====== TASK DATA ======

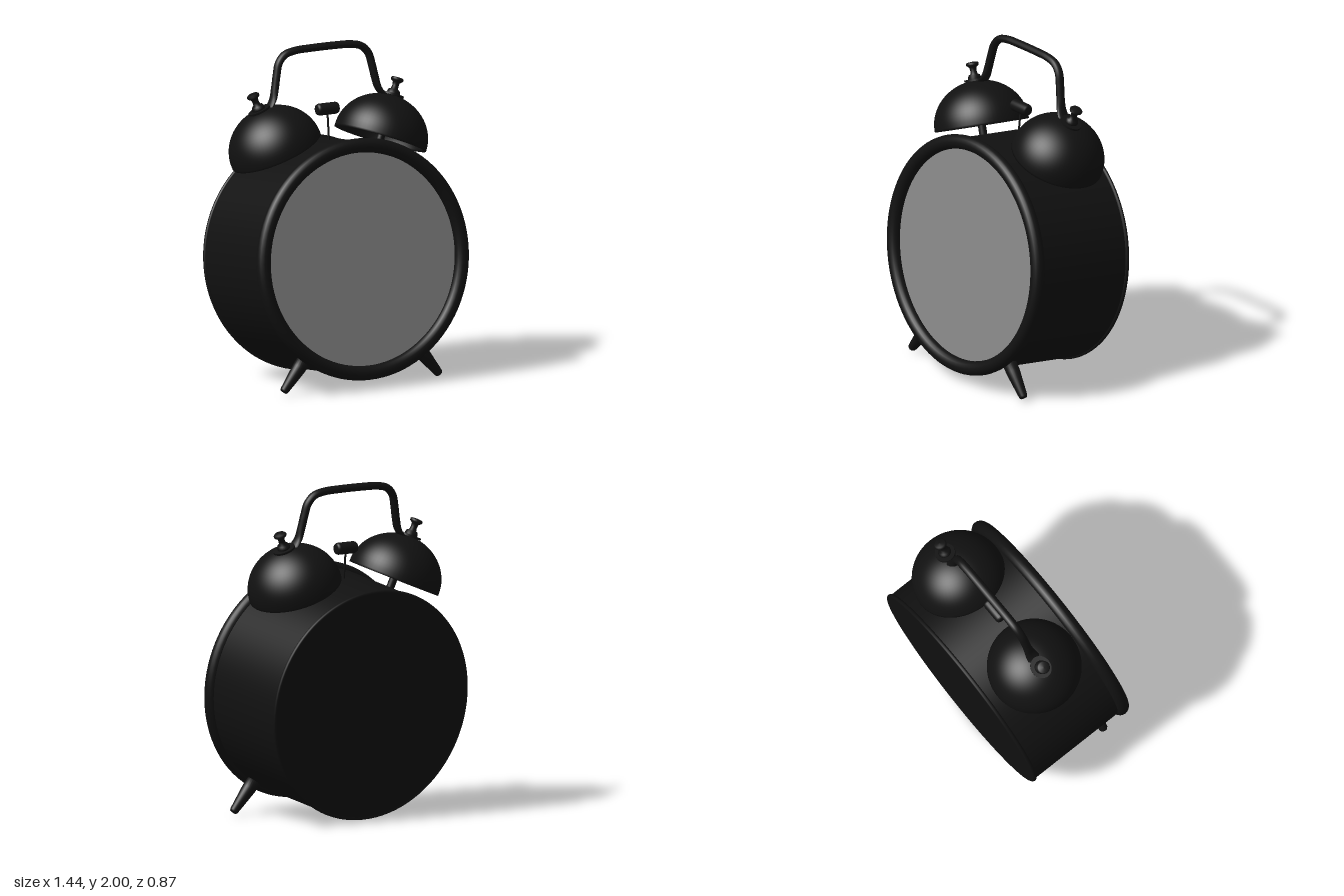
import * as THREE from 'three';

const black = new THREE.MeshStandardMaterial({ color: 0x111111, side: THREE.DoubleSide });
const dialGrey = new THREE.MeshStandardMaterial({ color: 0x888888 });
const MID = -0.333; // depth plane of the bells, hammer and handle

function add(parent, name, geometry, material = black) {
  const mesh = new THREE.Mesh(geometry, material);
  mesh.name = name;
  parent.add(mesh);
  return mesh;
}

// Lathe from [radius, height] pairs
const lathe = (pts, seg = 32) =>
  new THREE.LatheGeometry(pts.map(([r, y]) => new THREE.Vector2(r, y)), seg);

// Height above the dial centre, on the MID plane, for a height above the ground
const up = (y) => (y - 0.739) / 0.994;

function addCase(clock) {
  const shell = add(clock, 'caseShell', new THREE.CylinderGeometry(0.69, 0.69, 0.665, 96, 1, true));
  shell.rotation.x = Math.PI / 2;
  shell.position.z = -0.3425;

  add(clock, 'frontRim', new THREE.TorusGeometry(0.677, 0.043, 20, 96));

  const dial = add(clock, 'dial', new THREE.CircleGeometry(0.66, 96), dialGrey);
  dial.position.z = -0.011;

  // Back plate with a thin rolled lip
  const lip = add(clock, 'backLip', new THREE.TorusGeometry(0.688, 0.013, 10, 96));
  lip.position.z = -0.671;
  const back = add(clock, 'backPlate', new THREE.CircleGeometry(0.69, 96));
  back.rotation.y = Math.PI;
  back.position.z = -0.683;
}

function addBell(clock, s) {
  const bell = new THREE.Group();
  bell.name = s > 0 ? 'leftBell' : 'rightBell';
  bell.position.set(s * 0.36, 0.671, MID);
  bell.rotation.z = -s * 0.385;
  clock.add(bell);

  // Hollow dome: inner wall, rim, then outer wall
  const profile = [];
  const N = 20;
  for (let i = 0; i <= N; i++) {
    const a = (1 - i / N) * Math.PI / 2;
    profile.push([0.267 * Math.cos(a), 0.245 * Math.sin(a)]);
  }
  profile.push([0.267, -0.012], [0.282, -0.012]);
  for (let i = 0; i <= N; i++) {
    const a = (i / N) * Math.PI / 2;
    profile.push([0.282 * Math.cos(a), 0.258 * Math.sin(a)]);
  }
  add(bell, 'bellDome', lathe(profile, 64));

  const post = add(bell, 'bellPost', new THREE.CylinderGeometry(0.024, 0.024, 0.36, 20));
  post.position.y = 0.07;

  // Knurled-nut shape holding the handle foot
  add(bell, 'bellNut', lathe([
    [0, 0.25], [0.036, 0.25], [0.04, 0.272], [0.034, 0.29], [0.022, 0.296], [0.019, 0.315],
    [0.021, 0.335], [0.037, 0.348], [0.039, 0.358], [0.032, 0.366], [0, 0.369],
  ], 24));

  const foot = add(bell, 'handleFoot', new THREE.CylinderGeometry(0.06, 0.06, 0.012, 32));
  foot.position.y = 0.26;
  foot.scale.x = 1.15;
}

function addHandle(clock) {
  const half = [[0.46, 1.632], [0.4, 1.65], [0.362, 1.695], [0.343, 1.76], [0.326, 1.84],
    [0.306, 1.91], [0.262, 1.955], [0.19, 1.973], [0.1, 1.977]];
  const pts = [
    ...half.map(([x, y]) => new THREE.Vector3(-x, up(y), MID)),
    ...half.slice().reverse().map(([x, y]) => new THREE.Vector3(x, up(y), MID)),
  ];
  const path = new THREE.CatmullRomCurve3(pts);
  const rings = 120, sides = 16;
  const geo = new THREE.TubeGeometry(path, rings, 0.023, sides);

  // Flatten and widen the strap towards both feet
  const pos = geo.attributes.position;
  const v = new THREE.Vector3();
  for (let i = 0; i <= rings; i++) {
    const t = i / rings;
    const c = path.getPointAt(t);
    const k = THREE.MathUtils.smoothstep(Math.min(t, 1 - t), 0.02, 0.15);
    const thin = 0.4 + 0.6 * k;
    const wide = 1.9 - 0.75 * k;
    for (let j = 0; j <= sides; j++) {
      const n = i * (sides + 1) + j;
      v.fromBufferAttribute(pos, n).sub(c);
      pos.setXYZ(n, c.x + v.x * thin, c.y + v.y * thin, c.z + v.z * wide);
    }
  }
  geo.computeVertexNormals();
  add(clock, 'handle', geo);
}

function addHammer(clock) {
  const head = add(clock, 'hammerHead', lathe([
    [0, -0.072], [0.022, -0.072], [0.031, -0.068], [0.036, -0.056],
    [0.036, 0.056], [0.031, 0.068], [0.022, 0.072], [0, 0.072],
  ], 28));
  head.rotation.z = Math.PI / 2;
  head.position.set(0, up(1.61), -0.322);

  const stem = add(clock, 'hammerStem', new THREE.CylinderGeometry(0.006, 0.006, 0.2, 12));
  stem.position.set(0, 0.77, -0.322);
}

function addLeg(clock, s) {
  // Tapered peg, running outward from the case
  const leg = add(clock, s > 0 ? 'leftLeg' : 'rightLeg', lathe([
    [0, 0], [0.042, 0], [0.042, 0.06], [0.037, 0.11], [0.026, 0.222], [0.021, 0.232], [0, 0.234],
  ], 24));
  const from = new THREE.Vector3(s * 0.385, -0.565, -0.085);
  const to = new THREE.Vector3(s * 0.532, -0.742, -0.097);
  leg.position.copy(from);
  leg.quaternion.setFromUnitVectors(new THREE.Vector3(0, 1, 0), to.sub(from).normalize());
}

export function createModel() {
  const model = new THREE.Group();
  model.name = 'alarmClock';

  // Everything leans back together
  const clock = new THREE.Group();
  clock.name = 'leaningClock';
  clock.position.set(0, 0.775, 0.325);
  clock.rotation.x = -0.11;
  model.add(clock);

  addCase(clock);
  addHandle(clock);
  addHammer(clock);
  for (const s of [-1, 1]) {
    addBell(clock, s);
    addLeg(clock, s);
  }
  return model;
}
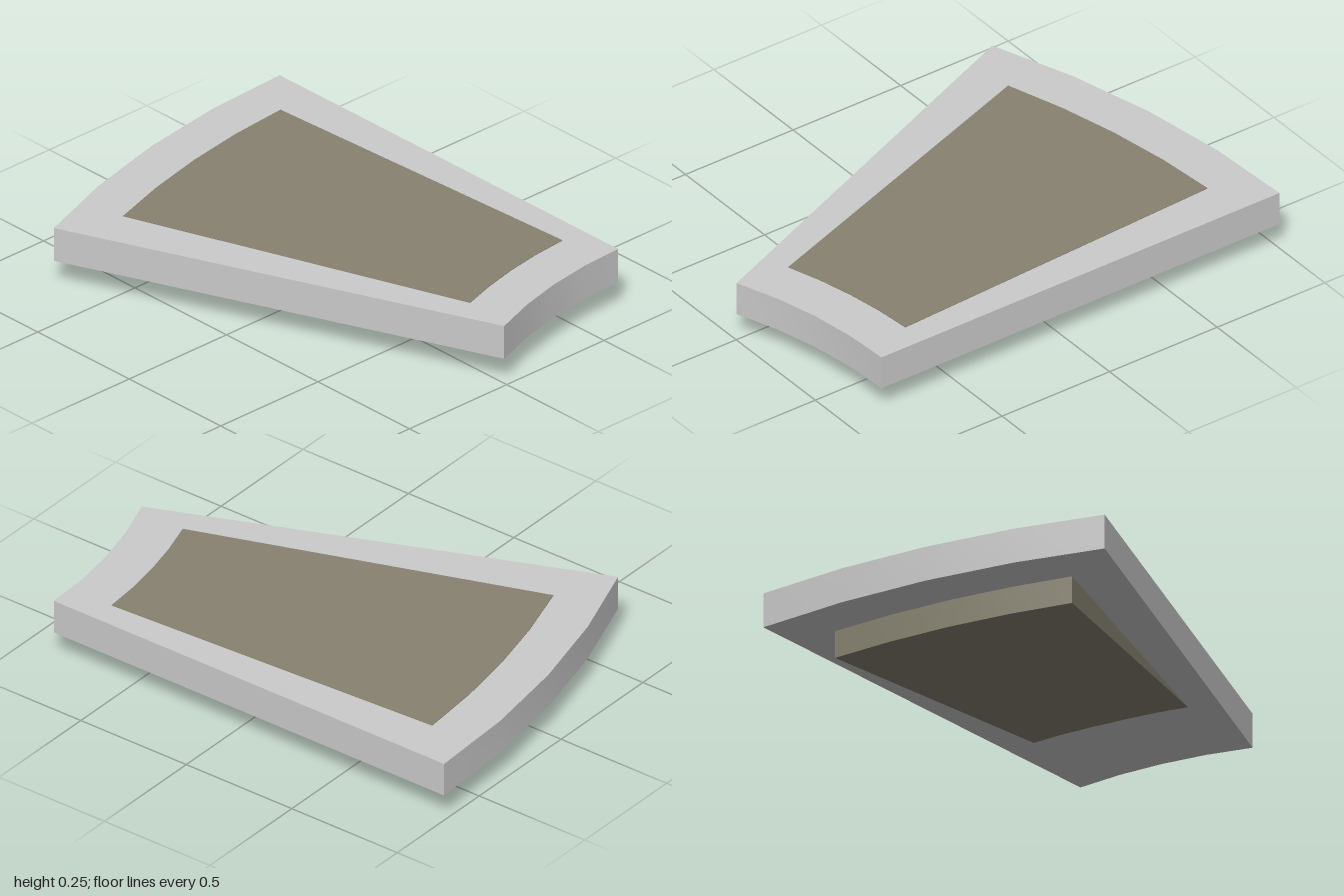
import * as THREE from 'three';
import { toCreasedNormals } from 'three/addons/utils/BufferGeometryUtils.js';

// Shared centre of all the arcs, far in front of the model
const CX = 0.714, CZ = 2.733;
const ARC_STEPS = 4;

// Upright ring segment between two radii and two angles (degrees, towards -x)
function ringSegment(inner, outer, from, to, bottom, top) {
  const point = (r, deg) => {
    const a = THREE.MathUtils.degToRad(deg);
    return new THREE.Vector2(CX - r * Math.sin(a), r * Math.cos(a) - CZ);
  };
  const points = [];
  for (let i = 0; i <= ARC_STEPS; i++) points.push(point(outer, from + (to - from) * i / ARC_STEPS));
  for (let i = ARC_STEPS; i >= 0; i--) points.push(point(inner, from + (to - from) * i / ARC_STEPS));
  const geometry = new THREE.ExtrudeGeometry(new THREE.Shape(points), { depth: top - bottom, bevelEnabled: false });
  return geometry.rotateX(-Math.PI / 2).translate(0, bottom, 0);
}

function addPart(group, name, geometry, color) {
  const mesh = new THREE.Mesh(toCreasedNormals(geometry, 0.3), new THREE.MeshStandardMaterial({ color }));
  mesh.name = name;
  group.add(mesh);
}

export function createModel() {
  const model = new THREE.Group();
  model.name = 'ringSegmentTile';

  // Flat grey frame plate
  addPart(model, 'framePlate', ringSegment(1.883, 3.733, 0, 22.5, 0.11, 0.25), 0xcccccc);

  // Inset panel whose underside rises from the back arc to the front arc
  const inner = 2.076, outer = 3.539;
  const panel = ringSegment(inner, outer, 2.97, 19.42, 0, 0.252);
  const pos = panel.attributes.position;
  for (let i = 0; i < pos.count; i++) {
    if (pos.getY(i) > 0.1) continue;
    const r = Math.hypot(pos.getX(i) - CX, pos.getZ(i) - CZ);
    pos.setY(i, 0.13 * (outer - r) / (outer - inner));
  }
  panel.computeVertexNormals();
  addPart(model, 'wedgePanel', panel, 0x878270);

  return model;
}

======

Output each line above exactly. Skip the images.

WRITTEN SOLUTION:
import * as THREE from 'three';

const black = new THREE.MeshStandardMaterial({ color: 0x111111, side: THREE.DoubleSide });
const dialGrey = new THREE.MeshStandardMaterial({ color: 0x888888 });
const MID = -0.333; // depth plane of the bells, hammer and handle

function add(parent, name, geometry, material = black) {
  const mesh = new THREE.Mesh(geometry, material);
  mesh.name = name;
  parent.add(mesh);
  return mesh;
}

// Lathe from [radius, height] pairs
const lathe = (pts, seg = 32) =>
  new THREE.LatheGeometry(pts.map(([r, y]) => new THREE.Vector2(r, y)), seg);

// Height above the dial centre, on the MID plane, for a height above the ground
const up = (y) => (y - 0.739) / 0.994;

function addCase(clock) {
  const shell = add(clock, 'caseShell', new THREE.CylinderGeometry(0.69, 0.69, 0.665, 96, 1, true));
  shell.rotation.x = Math.PI / 2;
  shell.position.z = -0.3425;

  add(clock, 'frontRim', new THREE.TorusGeometry(0.677, 0.043, 20, 96));

  const dial = add(clock, 'dial', new THREE.CircleGeometry(0.66, 96), dialGrey);
  dial.position.z = -0.011;

  // Back plate with a thin rolled lip
  const lip = add(clock, 'backLip', new THREE.TorusGeometry(0.688, 0.013, 10, 96));
  lip.position.z = -0.671;
  const back = add(clock, 'backPlate', new THREE.CircleGeometry(0.69, 96));
  back.rotation.y = Math.PI;
  back.position.z = -0.683;
}

function addBell(clock, s) {
  const bell = new THREE.Group();
  bell.name = s > 0 ? 'leftBell' : 'rightBell';
  bell.position.set(s * 0.36, 0.671, MID);
  bell.rotation.z = -s * 0.385;
  clock.add(bell);

  // Hollow dome: inner wall, rim, then outer wall
  const profile = [];
  const N = 20;
  for (let i = 0; i <= N; i++) {
    const a = (1 - i / N) * Math.PI / 2;
    profile.push([0.267 * Math.cos(a), 0.245 * Math.sin(a)]);
  }
  profile.push([0.267, -0.012], [0.282, -0.012]);
  for (let i = 0; i <= N; i++) {
    const a = (i / N) * Math.PI / 2;
    profile.push([0.282 * Math.cos(a), 0.258 * Math.sin(a)]);
  }
  add(bell, 'bellDome', lathe(profile, 64));

  const post = add(bell, 'bellPost', new THREE.CylinderGeometry(0.024, 0.024, 0.36, 20));
  post.position.y = 0.07;

  // Knurled-nut shape holding the handle foot
  add(bell, 'bellNut', lathe([
    [0, 0.25], [0.036, 0.25], [0.04, 0.272], [0.034, 0.29], [0.022, 0.296], [0.019, 0.315],
    [0.021, 0.335], [0.037, 0.348], [0.039, 0.358], [0.032, 0.366], [0, 0.369],
  ], 24));

  const foot = add(bell, 'handleFoot', new THREE.CylinderGeometry(0.06, 0.06, 0.012, 32));
  foot.position.y = 0.26;
  foot.scale.x = 1.15;
}

function addHandle(clock) {
  const half = [[0.46, 1.632], [0.4, 1.65], [0.362, 1.695], [0.343, 1.76], [0.326, 1.84],
    [0.306, 1.91], [0.262, 1.955], [0.19, 1.973], [0.1, 1.977]];
  const pts = [
    ...half.map(([x, y]) => new THREE.Vector3(-x, up(y), MID)),
    ...half.slice().reverse().map(([x, y]) => new THREE.Vector3(x, up(y), MID)),
  ];
  const path = new THREE.CatmullRomCurve3(pts);
  const rings = 120, sides = 16;
  const geo = new THREE.TubeGeometry(path, rings, 0.023, sides);

  // Flatten and widen the strap towards both feet
  const pos = geo.attributes.position;
  const v = new THREE.Vector3();
  for (let i = 0; i <= rings; i++) {
    const t = i / rings;
    const c = path.getPointAt(t);
    const k = THREE.MathUtils.smoothstep(Math.min(t, 1 - t), 0.02, 0.15);
    const thin = 0.4 + 0.6 * k;
    const wide = 1.9 - 0.75 * k;
    for (let j = 0; j <= sides; j++) {
      const n = i * (sides + 1) + j;
      v.fromBufferAttribute(pos, n).sub(c);
      pos.setXYZ(n, c.x + v.x * thin, c.y + v.y * thin, c.z + v.z * wide);
    }
  }
  geo.computeVertexNormals();
  add(clock, 'handle', geo);
}

function addHammer(clock) {
  const head = add(clock, 'hammerHead', lathe([
    [0, -0.072], [0.022, -0.072], [0.031, -0.068], [0.036, -0.056],
    [0.036, 0.056], [0.031, 0.068], [0.022, 0.072], [0, 0.072],
  ], 28));
  head.rotation.z = Math.PI / 2;
  head.position.set(0, up(1.61), -0.322);

  const stem = add(clock, 'hammerStem', new THREE.CylinderGeometry(0.006, 0.006, 0.2, 12));
  stem.position.set(0, 0.77, -0.322);
}

function addLeg(clock, s) {
  // Tapered peg, running outward from the case
  const leg = add(clock, s > 0 ? 'leftLeg' : 'rightLeg', lathe([
    [0, 0], [0.042, 0], [0.042, 0.06], [0.037, 0.11], [0.026, 0.222], [0.021, 0.232], [0, 0.234],
  ], 24));
  const from = new THREE.Vector3(s * 0.385, -0.565, -0.085);
  const to = new THREE.Vector3(s * 0.532, -0.742, -0.097);
  leg.position.copy(from);
  leg.quaternion.setFromUnitVectors(new THREE.Vector3(0, 1, 0), to.sub(from).normalize());
}

export function createModel() {
  const model = new THREE.Group();
  model.name = 'alarmClock';

  // Everything leans back together
  const clock = new THREE.Group();
  clock.name = 'leaningClock';
  clock.position.set(0, 0.775, 0.325);
  clock.rotation.x = -0.11;
  model.add(clock);

  addCase(clock);
  addHandle(clock);
  addHammer(clock);
  for (const s of [-1, 1]) {
    addBell(clock, s);
    addLeg(clock, s);
  }
  return model;
}
import * as THREE from 'three';
import { toCreasedNormals } from 'three/addons/utils/BufferGeometryUtils.js';

// Shared centre of all the arcs, far in front of the model
const CX = 0.714, CZ = 2.733;
const ARC_STEPS = 4;

// Upright ring segment between two radii and two angles (degrees, towards -x)
function ringSegment(inner, outer, from, to, bottom, top) {
  const point = (r, deg) => {
    const a = THREE.MathUtils.degToRad(deg);
    return new THREE.Vector2(CX - r * Math.sin(a), r * Math.cos(a) - CZ);
  };
  const points = [];
  for (let i = 0; i <= ARC_STEPS; i++) points.push(point(outer, from + (to - from) * i / ARC_STEPS));
  for (let i = ARC_STEPS; i >= 0; i--) points.push(point(inner, from + (to - from) * i / ARC_STEPS));
  const geometry = new THREE.ExtrudeGeometry(new THREE.Shape(points), { depth: top - bottom, bevelEnabled: false });
  return geometry.rotateX(-Math.PI / 2).translate(0, bottom, 0);
}

function addPart(group, name, geometry, color) {
  const mesh = new THREE.Mesh(toCreasedNormals(geometry, 0.3), new THREE.MeshStandardMaterial({ color }));
  mesh.name = name;
  group.add(mesh);
}

export function createModel() {
  const model = new THREE.Group();
  model.name = 'ringSegmentTile';

  // Flat grey frame plate
  addPart(model, 'framePlate', ringSegment(1.883, 3.733, 0, 22.5, 0.11, 0.25), 0xcccccc);

  // Inset panel whose underside rises from the back arc to the front arc
  const inner = 2.076, outer = 3.539;
  const panel = ringSegment(inner, outer, 2.97, 19.42, 0, 0.252);
  const pos = panel.attributes.position;
  for (let i = 0; i < pos.count; i++) {
    if (pos.getY(i) > 0.1) continue;
    const r = Math.hypot(pos.getX(i) - CX, pos.getZ(i) - CZ);
    pos.setY(i, 0.13 * (outer - r) / (outer - inner));
  }
  panel.computeVertexNormals();
  addPart(model, 'wedgePanel', panel, 0x878270);

  return model;
}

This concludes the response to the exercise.